Santa Barbara is a wonderful place to call home. Despite the higher cost of living, we all choose to live here because the benefits are worth that added expense.
Buying a home here, regardless of the local, state or national economic situation, is challenging. Recently we’ve seen a firming in our local real estate market, with certain price points gaining ground, and even some bidding wars occurring for properties in the sub-$1 million range.
However, the local real estate market has benefited, as have all markets across the United States, from historically low mortgage rates. With the Federal Reserve set to taper off on its massive bond-buying program — QE 3 (quantitative easing round 3) —interest rates have been moving up in anticipation. The ramifications of a rising interest rate environment on real estate are significant, serious and inevitable.
I spend a substantial amount of my time each day studying the economy and financial markets. One of the most challenging, sometimes enjoyable and always frustrating aspects of my business is the multitude of variables that must be considered when making investment decisions. Unlike many other asset classes, real estate has a very highly correlated inverse relationship between prices and interest rates, meaning that when interest rates move in one direction, real estate prices always move in the other direction.
In the nearby chart, I’ve presented U.S. median home prices from 1963 through 2013 compared with the 10-year Treasury rate over the same time period. We can very clearly see that over this 50-year time frame, home prices have moved in the opposite direction as rates. While there can be some short-term periods in which they both move in the same direction, the longer-term relationship is very evident. Of note is that the most recent few years, since the economy has begun to recover, both rates and real estate prices have risen together. This is certainly an anomaly and is unlikely to continue.
This direct correlation for home prices and rates can best be explained by the fact that rates in general are at historically low levels, so even after the recent increase, they are still extremely low, meaning that mortgage rates are still relatively affordable, and the sizable declines in real estate prices that resulted from the 2008-2009 economic collapse. It is normal for any asset class to experience a short-term bounce after such a massive decline.
We should not expect prices and rates to continue to move in the same direction. As rates rise, mortgage payments will be increasingly higher for a given home price, resulting in declining affordability. This means that home prices must decline as mortgage rates rise, to maintain affordability at the same level. In other words, as rates rise, if a buyer wants to have the same mortgage payment, the house price must go down. For a home with a $1 million loan at a 4 percent 30-year fixed-ate mortgage, the payment would be about $5,800. If rates were to rise to 5 percent, the same $1 million loan would cost $6,400 per month. To get the payment back down to $5,800 with the mortgage rate at 5 percent, the loan amount would have to decline to about $880,000, or by $120,000 (12 percent). It’s easy to see how rising rates can have a very negative impact on home prices.
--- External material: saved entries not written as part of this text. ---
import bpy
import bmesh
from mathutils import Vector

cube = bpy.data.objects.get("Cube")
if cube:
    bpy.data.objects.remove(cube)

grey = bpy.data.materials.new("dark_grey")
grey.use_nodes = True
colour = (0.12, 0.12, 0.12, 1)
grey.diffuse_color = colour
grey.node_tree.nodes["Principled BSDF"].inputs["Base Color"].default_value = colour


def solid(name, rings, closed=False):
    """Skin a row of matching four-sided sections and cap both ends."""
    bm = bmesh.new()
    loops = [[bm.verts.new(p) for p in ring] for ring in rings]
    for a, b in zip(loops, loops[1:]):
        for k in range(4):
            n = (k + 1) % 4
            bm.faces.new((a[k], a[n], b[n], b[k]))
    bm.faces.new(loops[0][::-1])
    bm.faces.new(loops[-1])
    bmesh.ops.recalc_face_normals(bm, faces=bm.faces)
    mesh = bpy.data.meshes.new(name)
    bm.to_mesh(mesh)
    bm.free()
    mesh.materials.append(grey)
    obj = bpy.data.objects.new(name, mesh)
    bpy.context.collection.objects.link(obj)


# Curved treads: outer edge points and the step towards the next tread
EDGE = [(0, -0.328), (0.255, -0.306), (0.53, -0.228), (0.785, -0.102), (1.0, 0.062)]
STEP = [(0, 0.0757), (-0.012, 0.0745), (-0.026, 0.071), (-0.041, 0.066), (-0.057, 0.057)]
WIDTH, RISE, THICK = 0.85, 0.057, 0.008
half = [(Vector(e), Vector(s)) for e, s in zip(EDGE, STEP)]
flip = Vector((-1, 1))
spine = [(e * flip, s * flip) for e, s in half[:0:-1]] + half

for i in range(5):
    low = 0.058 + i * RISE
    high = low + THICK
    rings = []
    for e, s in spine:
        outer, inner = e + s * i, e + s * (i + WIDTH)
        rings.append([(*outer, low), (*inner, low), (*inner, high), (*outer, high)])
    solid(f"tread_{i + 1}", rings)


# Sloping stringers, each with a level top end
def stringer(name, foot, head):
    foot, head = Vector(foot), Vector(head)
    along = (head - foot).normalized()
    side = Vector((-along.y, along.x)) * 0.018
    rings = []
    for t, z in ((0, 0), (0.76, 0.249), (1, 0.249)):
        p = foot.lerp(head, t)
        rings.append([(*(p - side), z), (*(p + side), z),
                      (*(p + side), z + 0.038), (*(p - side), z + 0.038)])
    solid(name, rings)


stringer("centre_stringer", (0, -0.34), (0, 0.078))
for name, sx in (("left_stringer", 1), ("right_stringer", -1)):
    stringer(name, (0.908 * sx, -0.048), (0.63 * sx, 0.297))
The chart above shows Santa Barbara median home prices versus the 30-year fixed-rate mortgage from 1991 through 2013. Again, as with the previous chart, except for the most recent period, the relationship is clearly inverse and highly negatively correlated.
While other factors such as inflation, incomes, GDP growth, etc., can certainly affect home prices, interest rates are one of the most important determinants of home prices over the long term. What will be most significant in the coming few years will be the pace of the increase in interest rates — if rates can rise at a relatively slow and controlled pace, it is at least possible that home prices, at least in our local market, can avoid a sizable further drop. If rates rise dramatically over a relatively short time-period, however, we could easily see a second leg down for local home prices.
— Craig Allen, CFA, CFP, CIMA, is president of Montecito Private Asset Management LLC and founder of Dump Your Debt. He has been managing assets for foundations, corporations and high-net worth individuals for more than 20 years and is a Chartered Financial Analyst (CFA charter holder), a Certified Financial Planner (CFP) and holds the Certified Investment Management Analyst (CIMA) certification. He blogs at Finance With Craig Allen and can be contacted at firstname.lastname@example.org or 805.898.1400. Click here to read previous columns or follow him on Twitter: @MPAMCraig. The opinions expressed are his own.